Jim Cantore and Jen Carfagno of The Weather Channel recently called out the popular trivia show Jeopardy! for making a mistake with one of their questions during Thursday’s episode. While they claim they are fans of the show, they insist an error was made when an answer regarding a particular type of storm was accepted, according to the Daily News.
The question was in regard to a two-week period from 2018 in which the East Coast was hit three times with a certain type of storm. The storm was described as having been named after the direction in which the wind comes. The answer given was “What was a Nor’Easter,” which according to Cantore and Carfagno isn’t exactly correct.
“Yeah, now don’t feel bad. This misunderstanding happens quite often,” Carfagno noted.
“The problem with the answer is, it’s just a little bit flawed. A Nor’Easter isn’t named for the direction from which the storm comes, but for the direction in which the wind comes. So that’s the only problem with that question,” Cantore explained.
Thus, the error was really in the way the question was phrased. Cantore went on to joke that he would have expected the show’s longtime host Alex Trebek to have picked up on the mistake in wording.
“You know what, Alex, I’m shocked you didn’t catch that. But thanks for letting us chime in,” Cantore said.
This isn’t the only error the trivia show has made recently that was caught by viewers. They got into hot water after they mistakenly aired an episode in which the wrong answer was accepted for a question regarding the location of the Church of Nativity, which is located in the city of Jesus Christ’s birthplace, as The Inquisitr previously reported.
Katie Needle, a former champion, provided the answer Palestine but was told she was incorrect. Another contestant named Jack McGuire then buzzed in with the answer Israel which was accepted as the correct answer. This was an error as the true birthplace of Jesus Christ is Bethlehem which is a city located in Palestine. Thus, Needle’s answer should have been accepted in this case.
As it turns out, this was actually an error in production. The mistake was caught and the clue was thrown out.
“In accordance with our rules and in the interest of fairness, we voided the clue and threw it out.
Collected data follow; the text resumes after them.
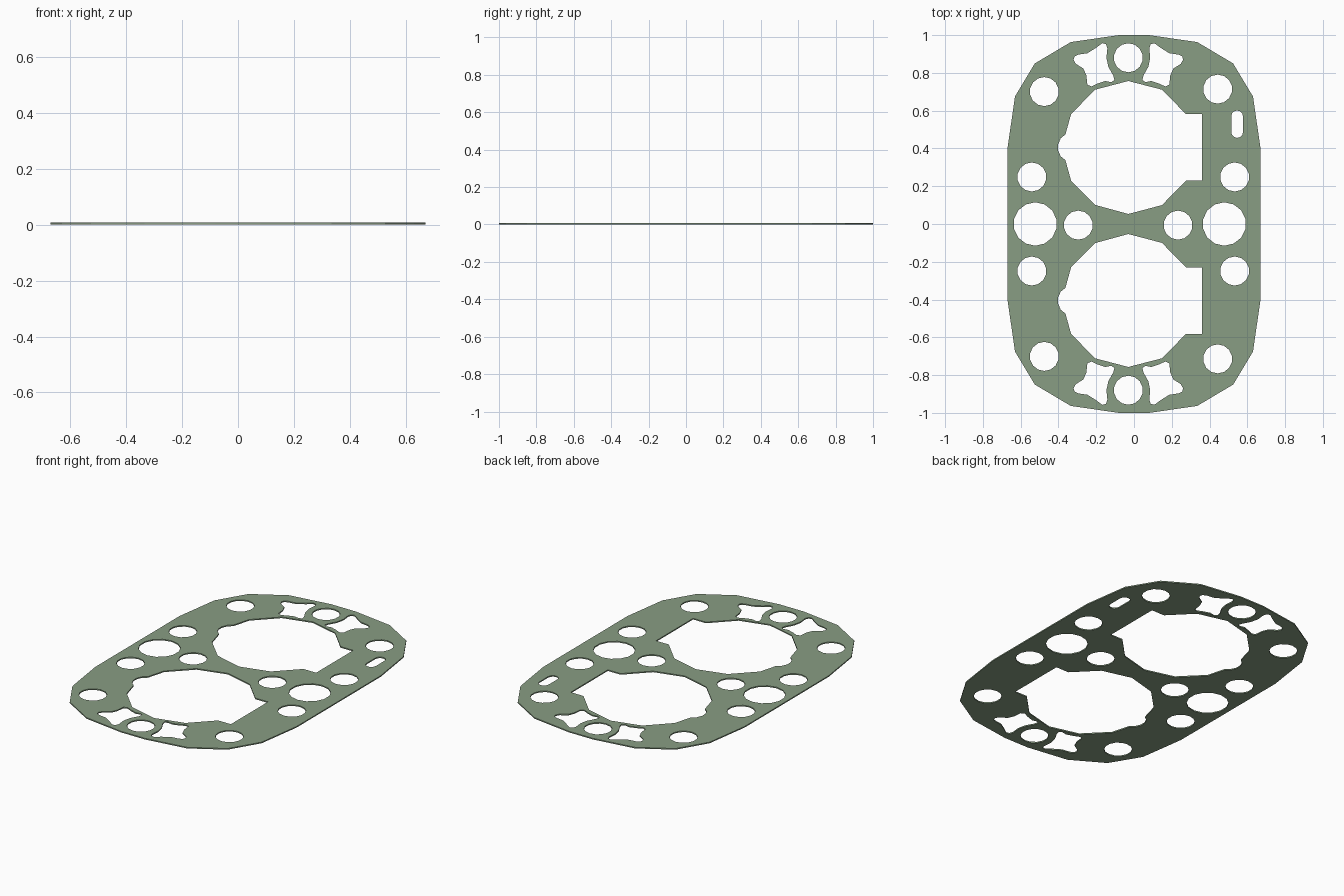
import bpy, math

if "Cube" in bpy.data.objects:
    bpy.data.objects.remove(bpy.data.objects["Cube"])

THICK = 0.007
AXIS = -0.03          # symmetry line of the end ports


def mirror_y(pts):
    return [(x, -y) for x, y in pts]


def circle(cx, cy, r, n=14):
    return [(cx + r * math.sin(2 * math.pi * i / n),
             cy + r * math.cos(2 * math.pi * i / n)) for i in range(n)]


# Outer outline: one quadrant mirrored both ways
quad = [(0.67, 0.4), (0.63, 0.675), (0.525, 0.85), (0.335, 0.963), (0.08, 1.0)]
top = quad + [(-x, y) for x, y in reversed(quad)]
loops = [top + [(x, -y) for x, y in reversed(top)]]

# Two large bores with a square notch and a small bump
bore = [(-0.03, 0.757), (0.148, 0.711), (0.275, 0.582), (0.36, 0.582),
        (0.36, 0.229), (0.275, 0.229), (0.148, 0.1), (-0.03, 0.053),
        (-0.206, 0.101), (-0.333, 0.229), (-0.363, 0.338), (-0.388, 0.358),
        (-0.402, 0.39), (-0.402, 0.42), (-0.388, 0.454), (-0.363, 0.474),
        (-0.333, 0.582), (-0.206, 0.711)]
loops += [bore, mirror_y(bore)]

# Four-cornered ports either side of each end hole
port = [(-0.29, 0.87), (-0.285, 0.887), (-0.265, 0.897), (-0.217, 0.904),
        (-0.175, 0.93), (-0.138, 0.957), (-0.118, 0.952), (-0.111, 0.93),
        (-0.116, 0.88), (-0.106, 0.833), (-0.08, 0.786), (-0.074, 0.762),
        (-0.09, 0.751), (-0.122, 0.757), (-0.164, 0.743), (-0.196, 0.728),
        (-0.217, 0.738), (-0.222, 0.786), (-0.238, 0.823), (-0.278, 0.848)]
for s in (1, -1):
    p = [(AXIS + s * x, y) for x, y in port]
    loops += [p, mirror_y(p)]

# Bolt holes
for x, y in [(-0.475, 0.701), (0.443, 0.714), (AXIS, 0.88),
             (-0.541, 0.249), (0.533, 0.249)]:
    loops += [circle(x, y, 0.077), circle(x, -y, 0.077)]
loops += [circle(-0.295, -0.006, 0.077), circle(0.233, -0.006, 0.077)]

# Larger middle holes
loops += [circle(-0.523, 0, 0.115), circle(0.478, 0, 0.115)]

# Rounded slot, one end only
slot = []
for cy, start in ((0.57, 0), (0.487, math.pi)):
    slot += [(0.546 + 0.031 * math.cos(start + math.pi * i / 6),
              cy + 0.031 * math.sin(start + math.pi * i / 6)) for i in range(7)]
loops.append(slot)

# Flat filled curve, extruded into a thin plate
curve = bpy.data.curves.new("gasket_plate", 'CURVE')
curve.dimensions = '2D'
curve.fill_mode = 'BOTH'
curve.extrude = THICK / 2
for pts in loops:
    sp = curve.splines.new('POLY')
    sp.points.add(len(pts) - 1)
    for p, (x, y) in zip(sp.points, pts):
        p.co = (x, y, 0, 1)
    sp.use_cyclic_u = True
plate = bpy.data.objects.new("gasket_plate", curve)
bpy.context.collection.objects.link(plate)
plate.location.z = THICK / 2
bpy.context.view_layer.objects.active = plate
plate.select_set(True)
bpy.ops.object.convert(target='MESH')
bpy.ops.object.shade_flat()

mat = bpy.data.materials.new("sage_green")
mat.diffuse_color = (0.25, 0.34, 0.23, 1)
mat.use_nodes = True
mat.node_tree.nodes["Principled BSDF"].inputs["Base Color"].default_value = mat.diffuse_color
plate.data.materials.clear()
plate.data.materials.append(mat)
Unfortunately, through human error in post-production, the uncorrected version of the game was broadcast. We regret the error and we will make every effort to ensure this never happens again,” the show said in their apology.